Simon Schama, The Story of the Jews: Finding the Words (1000 BCE to 1492) (Vintage 2014)
Some decades ago, I borrowed a book called The History of the Jews from a friend, and was disappointed to find that it was little more than a smoothing out of the Biblical stories. As far as its author was concerned, it seemed, you didn’t need to go past the Hebrew Bible (the ‘Old Testament’) to get the history up to the beginning of the current era.
Simon Schama’s book is the one I was hoping for back then. The Hebrew Bible, he writes, is not primarily history, but
the imprint of the Jewish mind, the picture of its imagined origins and ancestry; it is the epic of the YHWH treaty-covenant with Israel, the single formless God moving through history, as well as the original treasure of its spiritual imagination.(page 7)
Schama’s story doesn’t begin with Abraham leaving Ur, or even with Moses leading his people from Egypt. Schama isn’t confident that the exodus from Egypt even happened. It begins with the documented beginning of ordinary Jews, the earliest Jewish city that archaeologists have been able to reconstruct, on the island of Elephantine in Egypt, in the early 5th century BCE, hundreds of years after the Biblical account of the exodus. And although that city was a military outpost – Jewish soldiers employed by the Syrian empire – the book begins not with a battle or any grand scheme, but with a letter from a father to his soldier son.
Though the book’s title promises ‘The Story’, Schama insists from the beginning that there’s more than one story: the Biblical story and the archaeological story; Jerusalemite stories and stories of communities in exile; stories of those who integrate with their non-Jewish neighbours – Babylonian, Egyptian, Christian, Muslim – and of those who insist on rigorous separateness; stories of brilliant intellectual and spiritual achievement and stories of unimaginable horror (and this book ends in 1492).

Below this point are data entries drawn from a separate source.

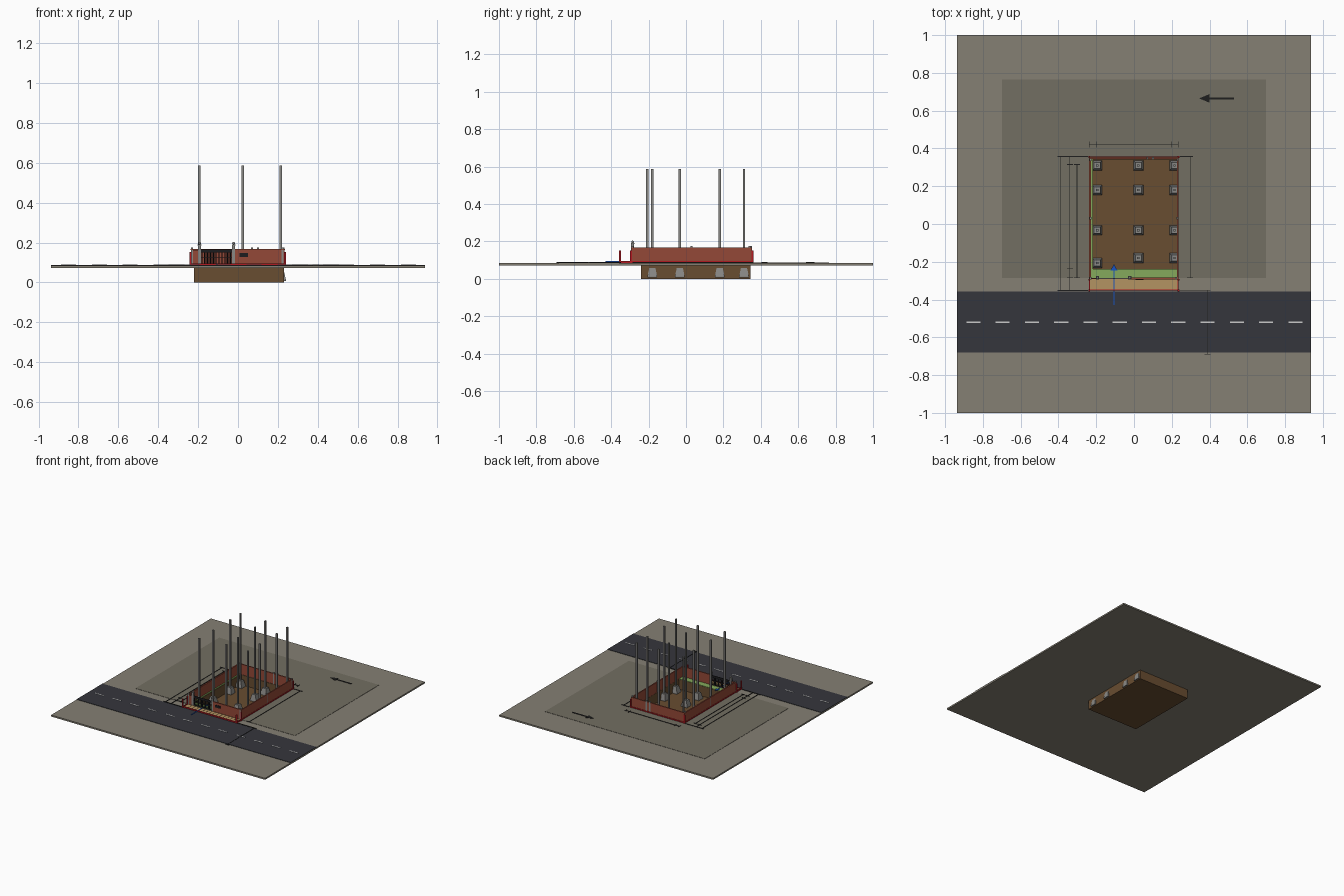
import bpy, bmesh
from mathutils import Vector

if "Cube" in bpy.data.objects:
    bpy.data.objects.remove(bpy.data.objects["Cube"])

MATS = {}


def mat(name, r, g, b):
    m = bpy.data.materials.new(name)
    m.diffuse_color = tuple((c / 255) ** 2.2 for c in (r, g, b)) + (1,)
    m.use_nodes = True
    m.node_tree.nodes["Principled BSDF"].inputs["Base Color"].default_value = m.diffuse_color
    MATS[name] = m


for n, c in {"earth": (132, 127, 115), "plot_earth": (114, 110, 98), "asphalt": (56, 57, 63),
             "white": (200, 200, 196), "soil": (104, 78, 52), "brick": (146, 74, 58),
             "red": (178, 30, 38), "grass": (132, 168, 92), "sand": (178, 146, 98),
             "concrete": (136, 135, 132), "steel": (34, 34, 36), "ink": (36, 36, 36),
             "blue": (30, 84, 190)}.items():
    mat(n, *c)


def finish(bm, name, material):
    bmesh.ops.recalc_face_normals(bm, faces=bm.faces)
    me = bpy.data.meshes.new(name)
    bm.to_mesh(me)
    bm.free()
    me.materials.append(MATS[material])
    ob = bpy.data.objects.new(name, me)
    bpy.context.collection.objects.link(ob)
    return ob


def add_box(bm, x0, x1, y0, y1, z0, z1, taper=1.0):
    """Box between limits; taper scales the top about its centre."""
    cx, cy = (x0 + x1) / 2, (y0 + y1) / 2
    vs = bmesh.ops.create_cube(bm, size=1)["verts"]
    for v in vs:
        s = taper if v.co.z > 0 else 1
        v.co = Vector((cx + v.co.x * (x1 - x0) * s, cy + v.co.y * (y1 - y0) * s,
                       z1 if v.co.z > 0 else z0))


def boxes(name, material, items):
    bm = bmesh.new()
    for it in items:
        add_box(bm, *it)
    return finish(bm, name, material)


def prism(name, material, pts, z0, z1):
    bm = bmesh.new()
    f = bm.faces.new([bm.verts.new((x, y, z0)) for x, y in pts])
    ext = bmesh.ops.extrude_face_region(bm, geom=[f])["geom"]
    bmesh.ops.translate(bm, vec=(0, 0, z1 - z0),
                        verts=[v for v in ext if isinstance(v, bmesh.types.BMVert)])
    return finish(bm, name, material)


def frame(outer, inner, z0, z1):
    """Four boxes filling the gap between two rectangles (x0, x1, y0, y1)."""
    a, b, c, d = outer
    e, f, g, h = inner
    return [(a, e, c, d, z0, z1), (f, b, c, d, z0, z1),
            (e, f, c, g, z0, z1), (e, f, h, d, z0, z1)]


def ring(name, material, outer, inner, z0, z1):
    """Rectangular slab with a rectangular hole, built as one clean mesh."""
    bm = bmesh.new()
    loops = []
    for a, b, c, d in (outer, inner):
        for z in (z0, z1):
            loops.append([bm.verts.new((x, y, z)) for x, y in ((a, c), (b, c), (b, d), (a, d))])
    ob, ot, ib, it = loops
    for p, q in ((ob, ot), (ot, it), (it, ib), (ib, ob)):
        for i in range(4):
            j = (i + 1) % 4
            bm.faces.new((p[i], p[j], q[j], q[i]))
    return finish(bm, name, material)


G = 0.084                                   # ground surface
PIT = (-0.22, 0.23, -0.24, 0.345)
PIT_IN = (-0.217, 0.227, -0.237, 0.342)
PLOT = (-0.238, 0.236, -0.352, 0.357)

# Ground, darker neighbouring plots, road
ring("ground_slab", "earth", (-0.937, 0.937, -1, 1), PIT, 0.072, G)
ring("neighbouring_plots", "plot_earth", (-0.70, 0.70, -0.285, 0.765),
     (-0.236, 0.234, -0.284, 0.35), G, G + 0.002)
boxes("road", "asphalt", [(-0.937, 0.937, -0.68, -0.357, G, G + 0.003)])
boxes("road_dashes", "white", [(-0.888 + 0.155 * i, -0.813 + 0.155 * i, -0.525, -0.517,
                                G + 0.003, G + 0.005) for i in range(12)])

# Excavation pit
ring("pit_walls", "soil", PIT, PIT_IN, 0.0, G)
boxes("pit_floor", "soil", [(*PIT_IN, 0.0, 0.006)])

# Footings and columns
spots = [(x, y) for x in (-0.195, 0.023, 0.214) for y in (0.31, 0.18, -0.033)]
spots += [(-0.195, -0.207), (0.023, -0.18), (0.214, -0.18)]
bf, bc = bmesh.new(), bmesh.new()
for x, y in spots:
    h = 0.026
    add_box(bf, x - h, x + h, y - h, y + h, 0.006, 0.014)
    add_box(bf, x - h, x + h, y - h, y + h, 0.014, 0.058, 0.63)
    add_box(bc, x - 0.006, x + 0.006, y - 0.006, y + 0.006, 0.058, 0.587)
finish(bf, "footings", "concrete")
finish(bc, "columns", "concrete")

# Grass strip and sandy verge
boxes("grass_strip", "grass", [(-0.228, 0.228, -0.285, -0.238, G, G + 0.004),
                               (-0.229, -0.219, -0.238, 0.345, G, G + 0.004)])
boxes("verge", "sand", [(-0.236, 0.234, -0.35, -0.292, G, G + 0.004)])
boxes("verge_pavers", "sand", [(-0.225 + 0.03 * i, -0.197 + 0.03 * i, -0.347, -0.294,
                                G + 0.004, G + 0.006) for i in range(15)])

# Boundary walls with coping
WT = 0.163
boxes("boundary_walls", "brick", [
    (-0.236, -0.228, -0.292, 0.353, G, WT), (0.228, 0.234, -0.292, 0.353, G, WT),
    (-0.228, 0.228, 0.346, 0.353, G, WT),
    (-0.228, -0.2, -0.292, -0.285, G, WT), (-0.016, 0.228, -0.292, -0.285, G, WT)])
boxes("wall_coping", "brick", [
    (-0.237, -0.227, -0.293, 0.354, WT, 0.167), (0.227, 0.235, -0.293, 0.354, WT, 0.167),
    (-0.227, 0.227, 0.345, 0.354, WT, 0.167), (-0.016, 0.227, -0.293, -0.284, WT, 0.167)])
piers = [(x, y) for x in (-0.231, 0.229) for y in (0.03, 0.34)]
piers += [(x, 0.348) for x in (0.07, 0.1)] + [(-0.231, -0.287), (0.222, -0.287)]
boxes("wall_piers", "concrete", [(x - 0.005, x + 0.005, y - 0.006, y + 0.006, G, 0.175)
                                 for x, y in piers])

# Red plot outline and corner posts
boxes("plot_outline", "red", frame(PLOT, (-0.233, 0.231, -0.347, 0.352), G, 0.094))
boxes("corner_posts", "red", [(x - 0.005, x + 0.005, y - 0.005, y + 0.005, G, 0.152)
                              for x in (-0.237, 0.235) for y in (-0.353, -0.295, 0.355)])

# Gate with pillars, caps and balls
boxes("gate_pillars", "concrete", [b for x in (-0.193, -0.022) for b in (
    (x - 0.007, x + 0.007, -0.293, -0.278, G, 0.186),
    (x - 0.009, x + 0.009, -0.295, -0.276, 0.186, 0.191))])
bm = bmesh.new()
for x in (-0.193, -0.022):
    s = bmesh.ops.create_uvsphere(bm, u_segments=12, v_segments=8, radius=0.007)["verts"]
    bmesh.ops.translate(bm, verts=s, vec=(x, -0.2855, 0.197))
for f in bm.faces:
    f.smooth = True
finish(bm, "pillar_balls", "concrete")
boxes("gate_rails", "steel", [(-0.186, -0.029, -0.289, -0.285, z, z + h)
                              for z, h in ((0.09, 0.006), (0.122, 0.004), (0.15, 0.016))])
boxes("gate_bars", "steel", [(-0.186 + 0.0077 * i, -0.182 + 0.0077 * i, -0.288, -0.286,
                              0.092, 0.155) for i in range(21)])
boxes("wall_plaque", "steel", [(0.008, 0.05, -0.296, -0.292, 0.128, 0.147)])

# Entrance arrow and north arrow
prism("entrance_arrow", "blue", [(-0.109, -0.43), (-0.103, -0.43), (-0.103, -0.245), (-0.088, -0.245),
                                 (-0.106, -0.213), (-0.124, -0.245), (-0.109, -0.245)], 0.091, 0.094)
prism("north_arrow", "ink", [(0.345, 0.665), (0.4, 0.642), (0.4, 0.66), (0.53, 0.66),
                             (0.53, 0.67), (0.4, 0.67), (0.4, 0.688)], G + 0.002, G + 0.005)

# Dimension lines with end ticks and extension lines
W, Z0, Z1 = 0.0018, G + 0.001, G + 0.005
lines = []


def seg(x0, y0, x1, y1):
    lines.append((min(x0, x1) - W, max(x0, x1) + W, min(y0, y1) - W, max(y0, y1) + W, Z0, Z1))


for x, stops in ((-0.39, (-0.352, 0.357)), (-0.302, (-0.285, 0.315)), (-0.34, (-0.352, -0.285, -0.237, 0.315, 0.357)),
                 (0.297, (-0.285, 0.357)), (0.39, (-0.35, -0.52, -0.69))):
    seg(x, stops[0], x, stops[-1])
    for y in stops:
        seg(x - 0.014, y, x + 0.014, y)
for y, stops in ((0.42, (-0.237, -0.2, 0.2, 0.235)),):
    seg(stops[0], y, stops[-1], y)
    for x in stops:
        seg(x, y - 0.014, x, y + 0.014)
for y in (-0.352, 0.357):
    seg(-0.39, y, -0.245, y)
seg(0.245, 0.357, 0.297, 0.357)
seg(0.245, -0.35, 0.4, -0.35)
boxes("dimension_lines", "ink", lines)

I spent my first two decades in an intensely Catholic environment, so the account of Christianity’s transformation from a Jewish sect to a demonically anti-Jewish institution is particularly gripping to me. Cherie R Brown and Amy Leos-Urbel’s Anti-Semitism asserts that religion is not the cause of anti-semitism, but has been used as a tool to foment it. I think that makes sense, but reading how John Chrysostom, revered father of the church, preached vile slander and murderous injunctions against Jews (evidently thinking it was necessary because a lot of Christians in the 380s happily participated in Jewish festivals), tests the proposition. And my childhood image of St Francis preaching to the birds must now be accompanied by that of his Franciscan friars torturing and murdering men, women and children who refused to renounce Judaism, and many who had renounced it but continued to eat their customary food.
But the terrible history of humiliation and massacre is not the main story here. Again and again, Schama gives us stories of brilliant survival. The Talmud and the mishnah – tumultuous documents filled with wisdom, argument and disputation – grew in a state of exile. And before them, the Hebrew Bible itself was an extraordinary creation. A roll call of the people in this book who did great things would be very long: administrators, generals, poets – why haven’t I ever heard of Shmuel ibn Naghrela or Yehuda Halevi?
One small warning: I’m pretty knowledgable about Biblical stuff, have a smattering of mediaeval history, and some knowledge of current Judaic feasts. There were times when I found it hard to keep my bearings in the tumult of this story. So it may not a good place to start. If you don’t know who Moses is, or you’ve never heard of Purim, you might need something more straightforward, and move on to this when you’re ready.
Speaking with Paul Holdengräber at the 2019 Sydney Writers’ Festival, Simon Schama spoke of the heroism of the displaced. I don’t think the phrase occurs in this book, but it could have. His main subject at the SWF was the second volume of this story. You can hear that wonderfully entertaining conversation by clicking here, and my blog report on it here. He is now girding his loins for the third volume, which brings us through the twentieth century up to the present.